→ **WHAT THE TASK ASKS**: Everything in the listing below from the line containing "0.41, 0.032, 1))" through the line containing "bm.faces.new(rings[-1])" must be repeated exactly; the remaining lines are not wanted.

→ **DATA**:
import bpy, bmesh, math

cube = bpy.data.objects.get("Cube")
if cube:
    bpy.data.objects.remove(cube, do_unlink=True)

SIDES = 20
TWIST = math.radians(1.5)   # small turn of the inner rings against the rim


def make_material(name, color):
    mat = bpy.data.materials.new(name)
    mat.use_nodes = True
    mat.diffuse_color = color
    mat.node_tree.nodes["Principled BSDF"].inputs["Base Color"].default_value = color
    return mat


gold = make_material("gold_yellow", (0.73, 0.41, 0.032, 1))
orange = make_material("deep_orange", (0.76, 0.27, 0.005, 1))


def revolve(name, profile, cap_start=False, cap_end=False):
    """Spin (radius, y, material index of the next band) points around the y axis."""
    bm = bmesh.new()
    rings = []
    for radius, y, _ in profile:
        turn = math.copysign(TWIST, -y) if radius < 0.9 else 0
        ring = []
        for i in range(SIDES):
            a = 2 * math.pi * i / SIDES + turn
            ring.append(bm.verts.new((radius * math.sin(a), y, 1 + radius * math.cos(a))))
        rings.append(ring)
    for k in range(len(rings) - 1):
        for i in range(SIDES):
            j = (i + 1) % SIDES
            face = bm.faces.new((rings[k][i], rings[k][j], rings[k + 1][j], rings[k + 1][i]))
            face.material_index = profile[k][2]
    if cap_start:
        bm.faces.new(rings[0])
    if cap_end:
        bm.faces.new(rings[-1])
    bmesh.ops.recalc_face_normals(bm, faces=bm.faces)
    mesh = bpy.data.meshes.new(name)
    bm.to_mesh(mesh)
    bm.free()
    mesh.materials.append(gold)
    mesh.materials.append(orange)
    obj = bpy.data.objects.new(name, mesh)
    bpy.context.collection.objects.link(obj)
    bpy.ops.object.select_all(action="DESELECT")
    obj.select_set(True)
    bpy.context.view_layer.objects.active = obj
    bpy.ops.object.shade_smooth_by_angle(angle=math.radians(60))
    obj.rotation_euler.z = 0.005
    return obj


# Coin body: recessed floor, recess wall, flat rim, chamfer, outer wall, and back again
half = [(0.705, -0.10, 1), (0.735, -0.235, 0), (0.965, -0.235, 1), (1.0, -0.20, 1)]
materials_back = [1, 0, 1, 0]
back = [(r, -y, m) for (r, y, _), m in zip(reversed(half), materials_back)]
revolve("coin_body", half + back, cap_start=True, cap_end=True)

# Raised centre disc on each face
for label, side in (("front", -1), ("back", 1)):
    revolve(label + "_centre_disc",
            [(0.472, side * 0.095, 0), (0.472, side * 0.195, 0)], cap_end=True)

→ **ANSWER BELOW**:
gold = make_material("gold_yellow", (0.73, 0.41, 0.032, 1))
orange = make_material("deep_orange", (0.76, 0.27, 0.005, 1))


def revolve(name, profile, cap_start=False, cap_end=False):
    """Spin (radius, y, material index of the next band) points around the y axis."""
    bm = bmesh.new()
    rings = []
    for radius, y, _ in profile:
        turn = math.copysign(TWIST, -y) if radius < 0.9 else 0
        ring = []
        for i in range(SIDES):
            a = 2 * math.pi * i / SIDES + turn
            ring.append(bm.verts.new((radius * math.sin(a), y, 1 + radius * math.cos(a))))
        rings.append(ring)
    for k in range(len(rings) - 1):
        for i in range(SIDES):
            j = (i + 1) % SIDES
            face = bm.faces.new((rings[k][i], rings[k][j], rings[k + 1][j], rings[k + 1][i]))
            face.material_index = profile[k][2]
    if cap_start:
        bm.faces.new(rings[0])
    if cap_end:
        bm.faces.new(rings[-1])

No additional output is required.